The love of God is in a class by itself. It transcends our experience. Nevertheless, it is a love that He shares in part with us and expects us to manifest to each other. He grants to His people—insofar as is possible given the Creator-creature distinction—His holy love (Rom. 5:5).
Long ago, Augustine of Hippo pointed out that the desire of every human heart is to experience a love that is transcendent. Regrettably for us today, however, I don’t think there’s any word in the English language that’s been more stripped of the depth of its meaning than the word love. Due to the shallow romanticism of secular culture, we tend to view the love of God in the same way popular music, art, and literature view love. Yet the Bible says God’s love is far different—and greater.
First John 4:7-11 gives us this classic statement with respect to the love of God:

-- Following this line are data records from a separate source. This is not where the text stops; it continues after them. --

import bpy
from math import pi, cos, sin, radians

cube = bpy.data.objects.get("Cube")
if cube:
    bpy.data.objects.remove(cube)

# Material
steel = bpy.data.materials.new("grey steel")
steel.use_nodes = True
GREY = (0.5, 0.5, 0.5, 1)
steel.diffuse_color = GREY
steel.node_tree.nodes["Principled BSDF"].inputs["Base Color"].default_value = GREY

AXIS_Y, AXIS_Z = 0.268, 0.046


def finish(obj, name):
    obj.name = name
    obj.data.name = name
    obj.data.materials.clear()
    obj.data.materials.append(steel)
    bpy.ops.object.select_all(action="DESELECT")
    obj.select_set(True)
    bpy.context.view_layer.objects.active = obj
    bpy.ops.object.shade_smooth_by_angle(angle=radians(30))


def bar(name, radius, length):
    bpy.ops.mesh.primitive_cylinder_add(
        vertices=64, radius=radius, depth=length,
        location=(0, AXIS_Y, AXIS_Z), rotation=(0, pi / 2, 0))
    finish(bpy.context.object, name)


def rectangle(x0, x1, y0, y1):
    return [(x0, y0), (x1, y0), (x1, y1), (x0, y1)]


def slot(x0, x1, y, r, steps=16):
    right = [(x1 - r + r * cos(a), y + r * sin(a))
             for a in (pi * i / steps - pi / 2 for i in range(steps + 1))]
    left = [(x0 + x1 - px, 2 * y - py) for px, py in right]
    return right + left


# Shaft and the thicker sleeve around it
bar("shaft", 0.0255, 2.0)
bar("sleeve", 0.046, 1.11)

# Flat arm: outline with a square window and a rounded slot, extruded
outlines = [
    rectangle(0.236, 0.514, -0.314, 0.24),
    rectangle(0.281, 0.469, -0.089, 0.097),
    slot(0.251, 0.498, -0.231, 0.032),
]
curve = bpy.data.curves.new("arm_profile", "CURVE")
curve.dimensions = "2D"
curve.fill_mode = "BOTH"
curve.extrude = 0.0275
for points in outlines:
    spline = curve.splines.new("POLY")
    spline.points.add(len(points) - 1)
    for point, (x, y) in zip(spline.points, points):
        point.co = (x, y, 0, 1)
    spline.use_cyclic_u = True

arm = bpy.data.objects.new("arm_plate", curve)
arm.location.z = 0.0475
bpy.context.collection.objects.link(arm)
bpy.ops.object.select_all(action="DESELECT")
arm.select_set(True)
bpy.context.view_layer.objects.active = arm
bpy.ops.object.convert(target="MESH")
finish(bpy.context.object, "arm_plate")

Beloved, let us love one another, for love is from God, and whoever loves has been born of God and knows God. Anyone who does not love does not know God, because God is love…. In this is love, not that we have loved God, but that he loved us and sent his only Son to be the propitiation for our sins. Beloved, if God so loved us, we also ought to love one another.
Here the Apostle grounds his admonition for Christians to love one another in the very character of God. “Love is from God,” he tells us. What he means is that Christian love comes from God Himself. This love is not natural to fallen humanity. It originates in God and is a divine gift to His people. When we are transformed by the power of the Holy Spirit, we are given a capacity for this supernatural love that has God as its source and foundation. When John says that “whoever loves has been born of God and knows God,” he is not teaching that every human being who loves another is therefore born of God. The kind of love of which he speaks comes only from regeneration. Without the Holy Spirit’s transformation of the human heart, no one has this capacity for love. No unregenerate person has this kind of love, and no regenerate person lacks such love. Therefore, a person who does not have the ability to love in the way John describes has not been born again. “Anyone who does not love [in this manner] does not know God.”

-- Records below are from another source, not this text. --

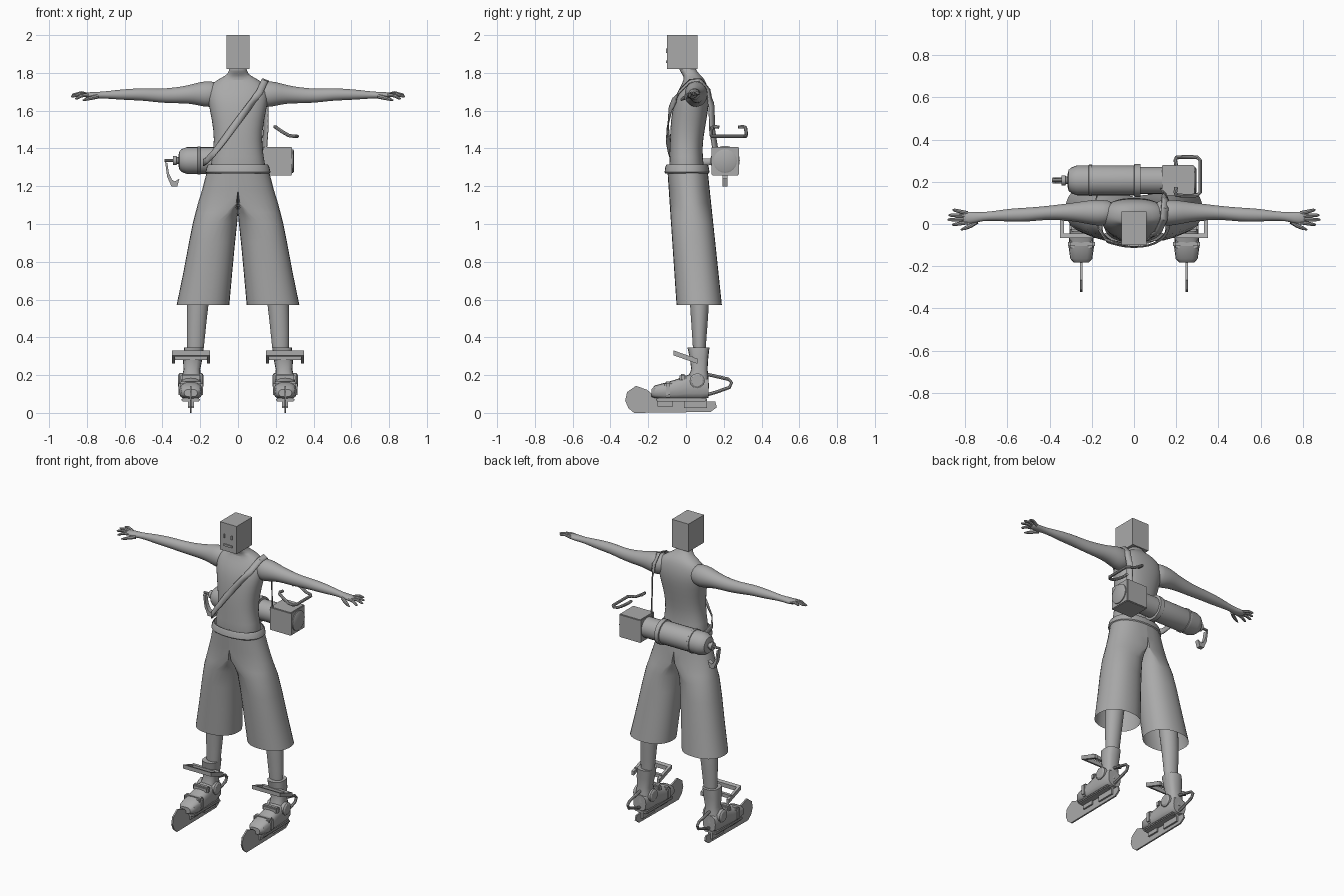
import bpy, bmesh, math
from mathutils import Vector, Matrix

cube = bpy.data.objects.get("Cube")
if cube:
    bpy.data.objects.remove(cube)

grey = bpy.data.materials.new("plain_grey")
grey.use_nodes = True
grey.diffuse_color = (0.4, 0.4, 0.4, 1)
grey.node_tree.nodes["Principled BSDF"].inputs["Base Color"].default_value = (0.4, 0.4, 0.4, 1)
parts = []


def finish(name, bm, mirror=False, subsurf=0):
    bmesh.ops.recalc_face_normals(bm, faces=bm.faces)
    mesh = bpy.data.meshes.new(name)
    bm.to_mesh(mesh)
    bm.free()
    mesh.materials.append(grey)
    ob = bpy.data.objects.new(name, mesh)
    bpy.context.collection.objects.link(ob)
    if mirror:
        ob.modifiers.new("mirror", 'MIRROR').use_mirror_merge = False
    if subsurf:
        mod = ob.modifiers.new("smooth", 'SUBSURF')
        mod.levels = mod.render_levels = subsurf
    parts.append(ob)
    return ob


def skin(name, rings, caps=True, closed=True, **kw):
    """Bridge a row of point rings."""
    bm = bmesh.new()
    rows = [[bm.verts.new(p) for p in r] for r in rings]
    n = len(rows[0])
    for a, b in zip(rows, rows[1:]):
        for i in range(n if closed else n - 1):
            j = (i + 1) % n
            bm.faces.new((a[i], a[j], b[j], b[i]))
    if caps:
        bm.faces.new(rows[0])
        bm.faces.new(rows[-1])
    return finish(name, bm, **kw)


def loft(name, axis, sections, power=1.0, n=16, **kw):
    """Rounded sections (t, a_low, a_high, b_low, b_high) along an axis."""
    rings = []
    for t, a0, a1, b0, b1 in sections:
        ring = []
        for i in range(n):
            c, s = math.cos(math.tau * i / n), math.sin(math.tau * i / n)
            a = (a0 + a1) / 2 + (a1 - a0) / 2 * math.copysign(abs(c) ** power, c)
            b = (b0 + b1) / 2 + (b1 - b0) / 2 * math.copysign(abs(s) ** power, s)
            ring.append({'x': (t, a, b), 'y': (a, t, b), 'z': (a, b, t)}[axis])
        rings.append(ring)
    return skin(name, rings, **kw)


def lathe_x(name, profile, y, z, n=24, **kw):
    """Round part along x from (x, radius) pairs."""
    return loft(name, 'x', [(x, y - r, y + r, z - r, z + r) for x, r in profile], n=n, **kw)


def box(name, lo, hi, bevel=0.0, **kw):
    lo, hi = Vector(lo), Vector(hi)
    bm = bmesh.new()
    bmesh.ops.create_cube(bm, size=1, matrix=Matrix.Translation((lo + hi) / 2) @ Matrix.Diagonal((*(hi - lo), 1)))
    if bevel:
        bmesh.ops.bevel(bm, geom=bm.edges[:], offset=bevel, segments=2, affect='EDGES')
    return finish(name, bm, **kw)


def tube(name, path, radii, n=8, **kw):
    """Round bar along a path."""
    path = [Vector(p) for p in path]
    rings = []
    for i, p in enumerate(path):
        d = (path[min(i + 1, len(path) - 1)] - path[max(i - 1, 0)]).normalized()
        u = d.orthogonal().normalized() if i == 0 else (u - d * u.dot(d)).normalized()
        v = d.cross(u)
        r = radii[i] if isinstance(radii, list) else radii
        rings.append([p + r * (u * math.cos(math.tau * k / n) + v * math.sin(math.tau * k / n)) for k in range(n)])
    return skin(name, rings, **kw)


def plate(name, outline, place, depth, **kw):
    """Extrude a flat outline between two depths."""
    return skin(name, [[place(a, b, d) for a, b in outline] for d in depth], **kw)


# head with raised face details
box("head", (-0.06, -0.10, 1.82), (0.06, 0.06, 2.0))
box("mouth", (-0.03, -0.107, 1.853), (0.03, -0.099, 1.866))
box("eye", (0.022, -0.107, 1.905), (0.03, -0.099, 1.93), mirror=True)

# torso and neck
torso = loft("torso", 'z', [(z, -w, w, f, b) for z, w, f, b in (
    (1.25, .15, -.09, .10), (1.31, .148, -.09, .095), (1.40, .128, -.087, .085),
    (1.50, .13, -.085, .10), (1.60, .15, -.075, .118), (1.67, .165, -.06, .125),
    (1.73, .155, -.03, .115), (1.765, .11, -.01, .10), (1.785, .065, -.015, .08),
    (1.805, .048, -.03, .06), (1.84, .045, -.045, .045))], power=0.85, n=20, subsurf=1)

# arms
loft("arm", 'x', [
    (.09, .005, .11, 1.64, 1.75), (.15, -.012, .116, 1.612, 1.758), (.20, -.006, .116, 1.625, 1.755),
    (.26, .008, .105, 1.638, 1.735), (.34, .018, .095, 1.638, 1.722), (.42, .02, .085, 1.642, 1.716),
    (.50, .01, .078, 1.653, 1.72), (.58, .01, .075, 1.655, 1.716), (.66, .015, .062, 1.661, 1.708),
    (.72, .015, .056, 1.665, 1.70), (.76, .002, .058, 1.662, 1.70), (.80, .0, .06, 1.667, 1.697),
    (.817, .012, .05, 1.675, 1.69)], mirror=True, subsurf=1)

# fingers and thumb
for i, (y, tip_x, tip_y, tip_z) in enumerate([(.008, .862, -.004, 1.663), (.023, .885, .02, 1.675),
                                              (.038, .88, .042, 1.685), (.051, .86, .068, 1.69)]):
    base, tip = Vector((.79, y, 1.682)), Vector((tip_x, tip_y, tip_z))
    knuckle = base.lerp(tip, .55) + Vector((0, 0, .008))
    tube(f"finger_{i + 1}", [base, knuckle, base.lerp(tip, .9), tip], [.01, .009, .007, .003], mirror=True)
tube("thumb", [(.745, .012, 1.675), (.775, -.008, 1.668), (.805, -.022, 1.66), (.822, -.027, 1.655)],
     [.012, .011, .008, .003], mirror=True)

# wide trousers: each leg half is flat on the centre line above the crotch
rings = []
for z, inner, middle, outer in ((1.31, 0, 0, .157), (1.25, 0, 0, .172), (1.18, 0, 0, .19), (1.11, 0, .01, .212),
                                (1.06, 0, .06, .225), (1.01, .004, .11, .238), (.90, .016, .14, .26),
                                (.75, .03, .16, .288), (.57, .046, .185, .325)):
    k = (1.31 - z) / .74
    front, back = -.10 + .05 * k, .112 + .078 * k
    ring = []
    for i in range(28):
        c, s = math.cos(math.tau * i / 28), math.sin(math.tau * i / 28)
        c, s = math.copysign(abs(c) ** .9, c), math.copysign(abs(s) ** .9, s)
        x = middle + c * (outer - middle if c > 0 else middle - inner)
        ring.append((x, (front + back) / 2 + s * (back - front) / 2, z))
    rings.append(ring)
skin("trousers", rings, caps=False, mirror=True)
loft("waistband", 'z', [(z, -w, w, -w * .66, w * .7 + .004) for z, w in
                        ((1.268, .166), (1.274, .172), (1.305, .165), (1.314, .158))], power=.9, n=32, caps=False)

# lower legs
loft("lower_leg", 'z', [(.25, .19, .265, .04, .105), (.36, .178, .272, .035, .105), (.46, .168, .272, .028, .115),
                        (.57, .156, .272, .02, .122), (.75, .13, .26, .01, .13), (.95, .09, .22, 0, .12)],
     mirror=True, subsurf=1)

# skate boots
loft("boot_foot", 'y', [(y, .25 - w, .25 + w, lo, hi) for y, w, lo, hi in (
    (-.183, .035, .085, .125), (-.165, .052, .078, .145), (-.11, .06, .07, .16), (-.05, .057, .07, .178),
    (.02, .055, .07, .205), (.08, .055, .07, .205), (.12, .045, .08, .18))], power=.7, mirror=True)
loft("boot_shaft", 'z', [(.13, .195, .30, .005, .122), (.2, .198, .295, .015, .118), (.23, .2, .288, .028, .114),
                         (.29, .188, .292, .02, .118), (.345, .184, .285, .008, .124)], power=.75, mirror=True)
lathe_x("ankle_disc", [(.183, .03), (.19, .04), (.31, .04), (.317, .03)], .06, .17, n=12, mirror=True)
box("instep_strap", (.195, -.035, .165), (.305, .0, .205), bevel=.008, mirror=True)
box("toe_strap", (.186, -.115, .085), (.314, -.075, .166), bevel=.01, mirror=True)
box("sole", (.2, -.16, .06), (.3, .11, .08), bevel=.006, mirror=True)
box("heel_mount", (.234, -.01, .025), (.266, .11, .07), mirror=True)
box("toe_mount", (.234, -.15, .035), (.266, -.07, .07), mirror=True)
plate("blade", [(-.322, .065), (-.312, .11), (-.265, .143), (-.205, .122), (-.15, .07), (.155, .06),
                (.163, .03), (.13, .005), (-.275, 0), (-.305, .025)],
      lambda y, z, x: (x, y, z), (.245, .255), mirror=True)
tube("heel_loop", [(.25, .09, .205), (.25, .13, .2), (.25, .225, .178), (.25, .242, .16), (.25, .23, .135),
                   (.25, .16, .11), (.25, .09, .09)], .009, mirror=True)

# tilted guard around each shin
slope = lambda y: .332 - (y + .07) * .35
outline = [(.148, .06), (.148, -.066), (.35, -.066), (.35, .06), (.333, .06), (.333, -.046), (.165, -.046), (.165, .06)]
plate("shin_guard", outline, lambda x, y, d: (x, y, slope(y) + d), (-.026, 0), mirror=True)
box("guard_bridge", (.155, .015, .28), (.345, .035, .302), mirror=True)

# canister on the back
cy, cz = .207, 1.336
lathe_x("canister", [(-.315, .03), (-.31, .05), (-.295, .062), (-.27, .071), (.0, .071), (.002, .078),
                     (.03, .078), (.032, .064), (.14, .064)], cy, cz)
lathe_x("canister_band", [(-.215, .072), (-.213, .075), (-.2, .075), (-.198, .072)], cy, cz)
lathe_x("nozzle", [(-.345, .014), (-.343, .024), (-.325, .024), (-.323, .018), (-.3, .018)], cy, cz, n=12)
lathe_x("nozzle_pin", [(-.388, .008), (-.34, .008)], cy, cz, n=8)
box("canister_box", (.132, .135, 1.258), (.286, .28, 1.408), bevel=.004)
lathe_x("box_dial", [(.28, .062), (.292, .062), (.296, .055)], cy, 1.333)
plate("hook", [(-.386, 1.328), (-.374, 1.322), (-.366, 1.27), (-.35, 1.235), (-.335, 1.225), (-.31, 1.24),
               (-.322, 1.198), (-.352, 1.198), (-.375, 1.25)], lambda x, z, y: (x, y, z), (.192, .22))

# loose carrying handle
half = [(.2, .175, 1.513), (.196, .15, 1.515), (.2, .137, 1.512), (.235, .134, 1.488), (.27, .134, 1.468),
        (.3, .136, 1.464), (.314, .15, 1.464)]
tube("handle", half + [(x, .452 - y, z) for x, y, z in reversed(half)], .009)


# shoulder strap, kept outside the torso
def ribbon(name, path, width):
    path = [Vector(p) for p in path]
    dense = [a.lerp(b, k / 4) for a, b in zip(path, path[1:]) for k in range(4)] + [path[-1]]
    rings = []
    for i, p in enumerate(dense):
        d = dense[min(i + 1, len(dense) - 1)] - dense[max(i - 1, 0)]
        core = Vector((0, .02, p.z)) if p.z < 1.66 else Vector((.1, .05, 1.66))
        side = d.cross(p - core).normalized() * width / 2
        rings.append([p - side, p, p + side])
    ob = skin(name, rings, caps=False, closed=False)
    wrap = ob.modifiers.new("wrap", 'SHRINKWRAP')
    wrap.target, wrap.wrap_mode, wrap.offset = torso, 'OUTSIDE', .006
    ob.modifiers.new("thick", 'SOLIDIFY').thickness = .006


ribbon("shoulder_strap", [
    (.14, .16, 1.38), (.15, .14, 1.5), (.15, .137, 1.62), (.15, .12, 1.71), (.147, .075, 1.765),
    (.142, .02, 1.76), (.115, -.04, 1.70), (.05, -.085, 1.61), (-.02, -.1, 1.52), (-.08, -.098, 1.44),
    (-.135, -.08, 1.37), (-.17, -.03, 1.335), (-.185, .05, 1.325), (-.18, .14, 1.33)], .036)

# smooth shading with crisp edges
bpy.ops.object.select_all(action='DESELECT')
for ob in parts:
    ob.select_set(True)
bpy.context.view_layer.objects.active = torso
bpy.ops.object.shade_smooth_by_angle(angle=math.radians(35))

John does not stop there. Not only is love from God but God is love. Note that John does not use the word is as an equals sign. We cannot reverse the subject and the predicate in God is love and say love is God. John is not making a crass identification between love and God so that anyone who has a romantic feeling in his heart or any affection for another person has thereby encountered God. When he says God is love, he’s using a bit of hyperbole. In other words, love is such an intimate aspect or attribute of the character of God, that you can, in a manner of speaking, say that He is love. Any view of Him that neglects to include within it this profound sense of divine love is a distortion of who God is.